Solis said that her group has worked with faith-based organizations, local health departments, and other stakeholders to help disadvantaged communities respond to climate- and COVID-19-related issues, such as lack of personal protective equipment.
“Established relationships are a resilience dividend we can activate during emergencies,” she said. “A disaster is not the time to build new relationships.”
Personalizing a disaster
Janelle Rios, Ph.D. , director of the Prevention, Preparedness, and Response Consortium at the University of Texas Health Science Center School of Public Health, recounted her experience during Hurricane Harvey in Houston in 2017. Rios and her husband had just bought a new home there and were in the process of moving.
“We had flood insurance and a second house, but friends with fewer resources were traumatized,” Rios said. A lab tech friend lost her home and lived for months with her husband and dog in Rios’s garage apartment. A member of the health center cleaning staff had to be rescued by boat and ended up in a crowded shelter. Rios discussed those experiences in the context of concepts such as equality and equity.
“Imagine moving large numbers of people into shelters during a pandemic,” Benjamin said. “Some 40% of people with COVID-19 have no symptoms.”

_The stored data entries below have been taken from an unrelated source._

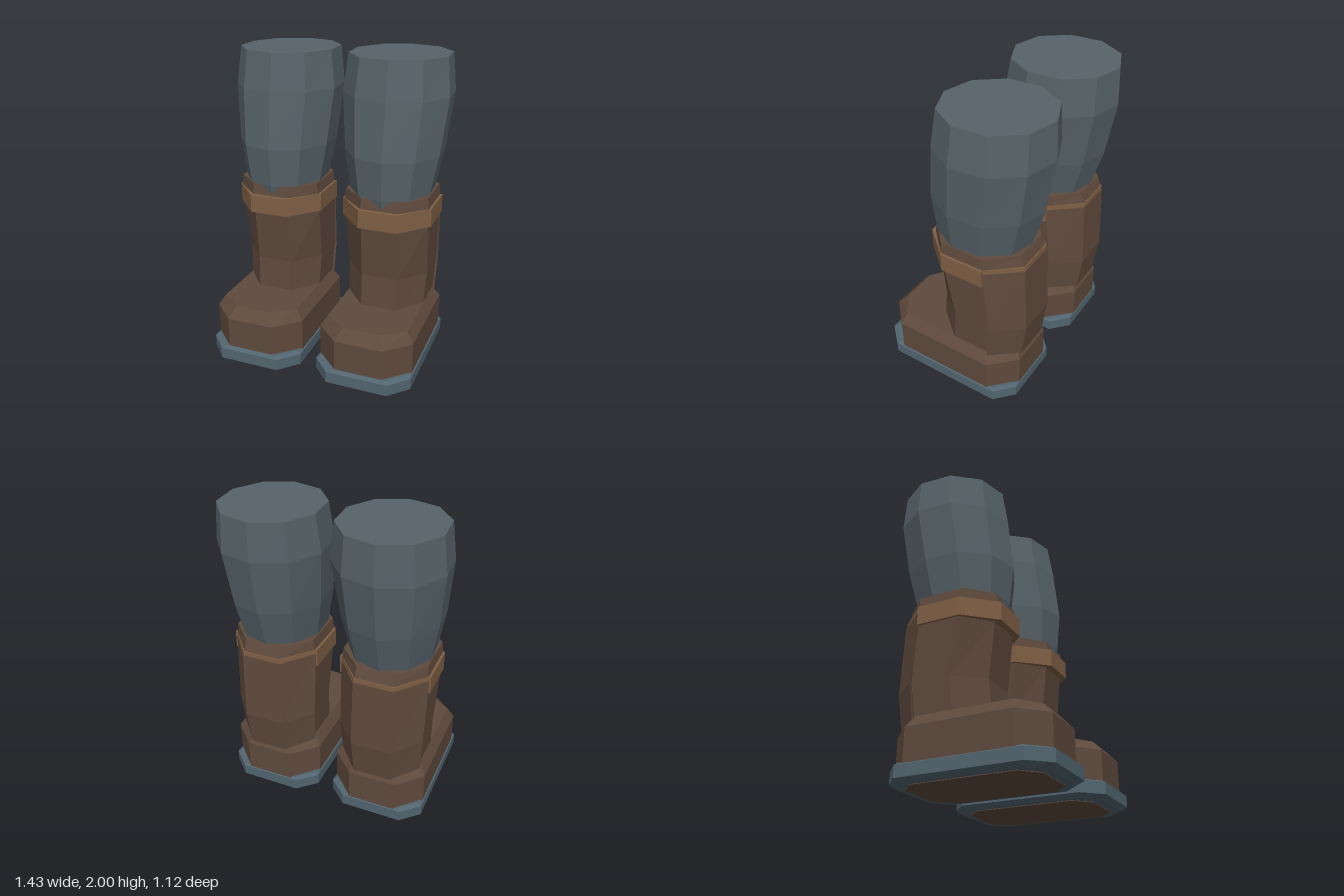
import * as THREE from 'three';

const paint = (name, color) => {
  const m = new THREE.MeshStandardMaterial({ color, flatShading: true });
  m.name = name;
  return m;
};

// Ring with chamfered corners: half width w, half flat f, z of front, front side, back side, back
const octagon = (y, w, f, zF, zf, zb, zB) => ({
  y,
  pts: [[f, zF], [w, zf], [w, zb], [f, zB], [-f, zB], [-w, zb], [-w, zf], [-f, zF]],
});

// Slightly turned ten-sided ring
const decagon = (y, cz, rx, rz) => ({
  y,
  pts: Array.from({ length: 10 }, (_, i) => {
    const a = 0.07 + (i * Math.PI) / 5;
    return [rx * Math.sin(a), cz + rz * Math.cos(a)];
  }),
});

// Closed faceted solid through rings listed from bottom to top
function loft(name, material, rings) {
  const pos = [];
  const n = rings[0].pts.length;
  const put = (ring, i) => pos.push(ring.pts[i % n][0], ring.y, ring.pts[i % n][1]);
  for (let r = 0; r < rings.length - 1; r++) {
    const lo = rings[r], hi = rings[r + 1];
    for (let i = 0; i < n; i++) {
      put(lo, i); put(lo, i + 1); put(hi, i + 1);
      put(lo, i); put(hi, i + 1); put(hi, i);
    }
  }
  const bottom = rings[0], top = rings[rings.length - 1];
  for (let i = 1; i < n - 1; i++) {
    put(top, 0); put(top, i); put(top, i + 1);
    put(bottom, 0); put(bottom, i + 1); put(bottom, i);
  }
  const g = new THREE.BufferGeometry();
  g.setAttribute('position', new THREE.Float32BufferAttribute(pos, 3));
  g.computeVertexNormals();
  const mesh = new THREE.Mesh(g, material);
  mesh.name = name;
  return mesh;
}

export function createModel() {
  const cloth = paint('slate cloth', 0x566369);
  const rubber = paint('slate sole', 0x526570);
  const leather = paint('brown leather', 0x5f4a3d);
  const strap = paint('tan strap', 0x806045);

  function makeLeg(name) {
    const leg = new THREE.Group();
    leg.name = name;

    // Trouser leg
    leg.add(loft('trouserLeg', cloth, [
      decagon(1.0, -0.12, 0.25, 0.28),
      decagon(1.15, -0.115, 0.272, 0.312),
      decagon(1.4, -0.14, 0.317, 0.36),
      decagon(1.76, -0.19, 0.353, 0.37),
      decagon(2.0, -0.205, 0.325, 0.345),
    ]));

    // Boot shaft with the cuff above the strap
    leg.add(loft('bootShaft', leather, [
      octagon(0.36, 0.26, 0.115, 0.15, -0.02, -0.27, -0.43),
      octagon(0.6, 0.27, 0.12, 0.13, -0.05, -0.3, -0.465),
      octagon(0.96, 0.28, 0.12, 0.165, 0.01, -0.27, -0.455),
      octagon(1.08, 0.28, 0.12, 0.185, 0.03, -0.27, -0.455),
      octagon(1.15, 0.27, 0.12, 0.172, 0.03, -0.27, -0.43),
    ]));

    // Strap round the front and sides
    const strapRing = (y) => ({
      y,
      pts: [[0.125, 0.21], [0.295, 0.02], [0.295, -0.27], [-0.295, -0.27], [-0.295, 0.02], [-0.125, 0.21]],
    });
    leg.add(loft('strap', strap, [strapRing(0.96), strapRing(1.08)]));

    // Back panel and the thin strap edge above it
    const backRing = (y, w, f, zSide, zBack) => ({
      y, pts: [[w, zSide], [f, zBack], [-f, zBack], [-w, zSide]],
    });
    leg.add(loft('backPanel', leather, [
      backRing(0.35, 0.272, 0.125, -0.28, -0.45),
      backRing(0.6, 0.281, 0.13, -0.305, -0.485),
      backRing(1.05, 0.286, 0.13, -0.268, -0.465),
    ]));
    leg.add(loft('strapBack', strap, [
      backRing(1.05, 0.284, 0.125, -0.268, -0.461),
      backRing(1.08, 0.284, 0.125, -0.268, -0.461),
    ]));

    // Foot
    leg.add(loft('bootFoot', leather, [
      octagon(0.1, 0.31, 0.155, 0.535, 0.385, -0.3, -0.455),
      octagon(0.32, 0.31, 0.155, 0.535, 0.385, -0.3, -0.455),
      octagon(0.39, 0.265, 0.12, 0.47, 0.365, -0.26, -0.42),
    ]));

    // Sole and tread
    leg.add(loft('sole', rubber, [
      octagon(0.004, 0.285, 0.18, 0.525, 0.42, -0.33, -0.425),
      octagon(0.03, 0.318, 0.2, 0.565, 0.44, -0.35, -0.46),
      octagon(0.105, 0.318, 0.2, 0.565, 0.44, -0.35, -0.46),
      octagon(0.118, 0.3, 0.185, 0.54, 0.425, -0.34, -0.445),
    ]));
    leg.add(loft('tread', leather, [
      octagon(0, 0.255, 0.15, 0.47, 0.37, -0.28, -0.385),
      octagon(0.005, 0.255, 0.15, 0.47, 0.37, -0.28, -0.385),
    ]));
    return leg;
  }

  const model = new THREE.Group();
  model.name = 'bootedLegs';
  for (const [name, x] of [['leftLeg', 0.374], ['rightLeg', -0.374]]) {
    const leg = makeLeg(name);
    leg.position.x = x;
    model.add(leg);
  }
  return model;
}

According to Rios, local public health officials and decision-makers would benefit from learning more about the science behind climate change and related health effects, including those involving mental health.
Climate change adaptation and mitigation
Nicole Hernandez Hammer recently became a staff scientist at UPROSE, a Latino community-based organization in the Sunset Park neighborhood of Brooklyn, New York.
She said that many Sunset Park residents cope with climate-sensitive underlying health conditions. According to Hernandez Hammer, those individuals understand the need to address climate change to lessen their vulnerability to COVID-19.
“Immigrant communities know about resilience and adaptation,” she said. “We are in a position to lead on climate change adaptation and mitigation.”
Before joining UPROSE, Hernandez Hammer studied climate-related tidal flooding in frontline, low-lying Miami neighborhoods. High levels of Escherichia coli have been found in the water there.
“Sunny-day flooding happens about a dozen times a year in south Florida,” she said. “According to Army Corps of Engineers sea level rise projections, by 2045, in many places in the U.S., it may happen as many as 350 times a year.”
Scientists should work harder to collaborate and share research with communities facing climate- and COVID-19-related health problems, according to Hernandez Hammer.
(John Yewell is a contract writer for the NIEHS Office of Communications and Public Liaison.)